East Jordan also found they had great participation in annual events like Bike to School and Walk to School Day, as well as their bike rodeo event and recurring Walking Wednesdays. They went out of their way to provide a variety of educational opportunities for students, such as showing them around pathways near local schools, devoting time in Physical Education classes and special assemblies to address pedestrian safety, holding a bike rodeo, and hosting a special presentation by the group Wonder Wheels BMX that promoted bicycle safety.

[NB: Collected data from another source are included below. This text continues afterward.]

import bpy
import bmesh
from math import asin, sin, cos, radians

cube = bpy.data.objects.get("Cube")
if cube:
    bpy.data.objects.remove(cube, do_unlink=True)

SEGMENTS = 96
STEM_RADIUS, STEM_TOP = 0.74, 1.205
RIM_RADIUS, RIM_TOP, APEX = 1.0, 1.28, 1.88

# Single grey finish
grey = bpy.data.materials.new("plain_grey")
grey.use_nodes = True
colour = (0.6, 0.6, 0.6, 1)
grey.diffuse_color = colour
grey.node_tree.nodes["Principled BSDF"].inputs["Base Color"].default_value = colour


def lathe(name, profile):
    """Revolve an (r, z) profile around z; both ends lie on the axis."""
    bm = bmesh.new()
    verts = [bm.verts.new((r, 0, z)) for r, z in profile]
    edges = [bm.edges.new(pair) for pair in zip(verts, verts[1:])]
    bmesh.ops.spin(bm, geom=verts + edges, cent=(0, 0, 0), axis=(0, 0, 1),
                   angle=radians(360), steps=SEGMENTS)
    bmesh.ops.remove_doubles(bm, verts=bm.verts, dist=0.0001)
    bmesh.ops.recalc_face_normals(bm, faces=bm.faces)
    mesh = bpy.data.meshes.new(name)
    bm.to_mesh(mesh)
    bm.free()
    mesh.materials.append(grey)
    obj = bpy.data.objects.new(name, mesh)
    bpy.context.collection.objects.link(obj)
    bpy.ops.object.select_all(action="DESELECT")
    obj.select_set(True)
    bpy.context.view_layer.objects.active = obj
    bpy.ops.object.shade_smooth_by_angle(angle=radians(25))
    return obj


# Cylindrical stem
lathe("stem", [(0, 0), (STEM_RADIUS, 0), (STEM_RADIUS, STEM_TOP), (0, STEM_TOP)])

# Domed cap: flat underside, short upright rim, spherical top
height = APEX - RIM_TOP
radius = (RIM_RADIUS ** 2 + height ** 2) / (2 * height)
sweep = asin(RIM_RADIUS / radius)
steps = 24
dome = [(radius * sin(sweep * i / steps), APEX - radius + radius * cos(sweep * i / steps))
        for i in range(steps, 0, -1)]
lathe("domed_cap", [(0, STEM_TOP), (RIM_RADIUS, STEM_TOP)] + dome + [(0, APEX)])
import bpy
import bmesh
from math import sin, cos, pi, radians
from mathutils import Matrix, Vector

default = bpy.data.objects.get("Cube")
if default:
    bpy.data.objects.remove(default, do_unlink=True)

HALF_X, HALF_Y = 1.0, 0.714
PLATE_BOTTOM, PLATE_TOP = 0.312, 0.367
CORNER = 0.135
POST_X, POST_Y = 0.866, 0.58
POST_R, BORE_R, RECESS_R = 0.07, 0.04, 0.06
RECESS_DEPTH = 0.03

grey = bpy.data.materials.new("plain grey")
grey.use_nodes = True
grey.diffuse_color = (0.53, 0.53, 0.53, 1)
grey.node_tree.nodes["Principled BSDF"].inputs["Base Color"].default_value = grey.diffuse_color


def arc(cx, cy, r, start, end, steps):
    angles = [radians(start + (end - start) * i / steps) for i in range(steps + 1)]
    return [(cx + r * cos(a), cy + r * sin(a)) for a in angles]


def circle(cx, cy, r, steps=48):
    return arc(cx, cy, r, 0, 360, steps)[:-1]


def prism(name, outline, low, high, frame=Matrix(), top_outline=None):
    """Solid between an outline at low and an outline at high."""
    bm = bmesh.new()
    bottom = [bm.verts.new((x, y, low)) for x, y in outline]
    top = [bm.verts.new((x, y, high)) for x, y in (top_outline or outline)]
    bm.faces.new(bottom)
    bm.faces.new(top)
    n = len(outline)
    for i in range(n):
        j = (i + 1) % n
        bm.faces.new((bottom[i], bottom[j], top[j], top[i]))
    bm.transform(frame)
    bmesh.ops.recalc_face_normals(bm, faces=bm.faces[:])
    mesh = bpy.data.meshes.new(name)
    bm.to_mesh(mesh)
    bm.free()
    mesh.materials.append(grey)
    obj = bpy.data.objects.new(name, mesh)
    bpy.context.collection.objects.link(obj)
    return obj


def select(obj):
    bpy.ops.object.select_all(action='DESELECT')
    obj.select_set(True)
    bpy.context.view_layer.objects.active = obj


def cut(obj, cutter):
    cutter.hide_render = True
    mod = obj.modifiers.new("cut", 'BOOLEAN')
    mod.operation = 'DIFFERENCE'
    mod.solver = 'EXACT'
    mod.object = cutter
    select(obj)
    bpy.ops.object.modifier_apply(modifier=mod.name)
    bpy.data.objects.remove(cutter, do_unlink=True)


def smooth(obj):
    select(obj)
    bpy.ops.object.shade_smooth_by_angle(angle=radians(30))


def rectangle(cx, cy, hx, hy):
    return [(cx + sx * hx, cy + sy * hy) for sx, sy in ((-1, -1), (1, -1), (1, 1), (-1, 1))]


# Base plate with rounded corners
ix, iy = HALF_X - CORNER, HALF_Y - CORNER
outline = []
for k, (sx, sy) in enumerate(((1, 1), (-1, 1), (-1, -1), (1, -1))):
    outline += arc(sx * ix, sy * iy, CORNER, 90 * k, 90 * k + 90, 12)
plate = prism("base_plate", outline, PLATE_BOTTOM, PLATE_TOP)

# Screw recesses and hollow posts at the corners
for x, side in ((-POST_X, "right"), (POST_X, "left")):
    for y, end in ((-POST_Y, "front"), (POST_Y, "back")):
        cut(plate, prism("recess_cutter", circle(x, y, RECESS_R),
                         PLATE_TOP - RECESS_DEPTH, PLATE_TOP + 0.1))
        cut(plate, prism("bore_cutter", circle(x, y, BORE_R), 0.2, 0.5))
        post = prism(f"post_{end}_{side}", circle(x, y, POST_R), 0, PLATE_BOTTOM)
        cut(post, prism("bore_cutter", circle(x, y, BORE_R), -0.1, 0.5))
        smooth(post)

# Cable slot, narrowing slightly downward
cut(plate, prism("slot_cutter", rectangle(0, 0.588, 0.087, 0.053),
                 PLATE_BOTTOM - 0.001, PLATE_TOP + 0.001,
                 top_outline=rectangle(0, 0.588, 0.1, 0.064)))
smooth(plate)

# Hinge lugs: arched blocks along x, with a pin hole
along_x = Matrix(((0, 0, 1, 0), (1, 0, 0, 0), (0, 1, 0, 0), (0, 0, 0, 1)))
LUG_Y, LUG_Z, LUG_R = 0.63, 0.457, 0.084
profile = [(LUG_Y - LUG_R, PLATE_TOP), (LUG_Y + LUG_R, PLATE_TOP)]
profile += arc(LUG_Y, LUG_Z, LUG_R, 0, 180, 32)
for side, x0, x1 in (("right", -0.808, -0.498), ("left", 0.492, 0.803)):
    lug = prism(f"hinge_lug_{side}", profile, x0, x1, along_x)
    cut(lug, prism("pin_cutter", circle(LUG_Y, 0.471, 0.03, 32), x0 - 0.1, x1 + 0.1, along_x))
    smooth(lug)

All of this alone would have demonstrated an above-and-beyond effort, but East Jordan looked at every avenue for enhancing its project. When officials decided to add a bike rack on the school grounds, most would have simply bought the rack and dropped it in place. But East Jordan saw an opportunity. The team purchased raw materials and deployed its high school welding students to assemble it. There were some difficulties attached with this innovation as certain qualifications had to be met to ensure grant funding would be available. The steel had to be American made, and having the students build the project required some double checking on billing and funding protocols. But in the end, the idea was the perfect cap on a wonderfully inventive and thoughtful project.
Superintendent Stevenson noted the pride associated with the bike rack and witnessed how learning and the time investment facilitated student buy-in: “Kids became so much more understanding that this is not just an adult thing. And when you get a bike rack [installed] that the kids made, no one is going to damage it.”
When any community completes a SRTS project, it’s a win-win for all involved. Community partnerships are formed and lines of communication open between various agencies and stakeholders last for years while attractive new pathways allow citizens to better traverse their towns. At the center of it all, students gain the ability to walk, bike, and roll to and from school safely, helping them make friends, learn about their surroundings, and get in some of the physical activity they need to live healthier lives. While each SRTS project realizes the aforementioned benefits, the City of East Jordan went a step further by involving the students who put their signature on the SRTS project by creating a bike rack. That bike rack now stands as a beacon by inviting all students to ride and park their bikes at school for years to come.
“We’re probably looking at eight years later here and you still see pieces of this project to this day,” said Superintendent Stevenson.
East Jordan’s SRTS project helps kids stay on the sidewalk and off busy streets. A variety of different infrastructure investments from new sidewalk construction and curb bump outs to ADA accessible ramps and enhanced signage, they helped increase safety, encourage physical activity, and support active living to help their community live healthier lives. Numerous events and non-infrastructure initiatives have contributed to community buy-in and created relationships between local officials that have far outlasted the initial project. With pieces like the student-built bike rack, this SRTS project shows no signs of slowing down.
- MDOT Infrastructure Investment: $395,466.00
- MDOT Non-infrastructure Investment: $15,963.00
This project was made possible through the continuing collaborative efforts of the City of East Jordan, East Jordan Public Schools, Michigan Fitness Foundation, Michigan Department of Transportation, and the Federal Highway Administration.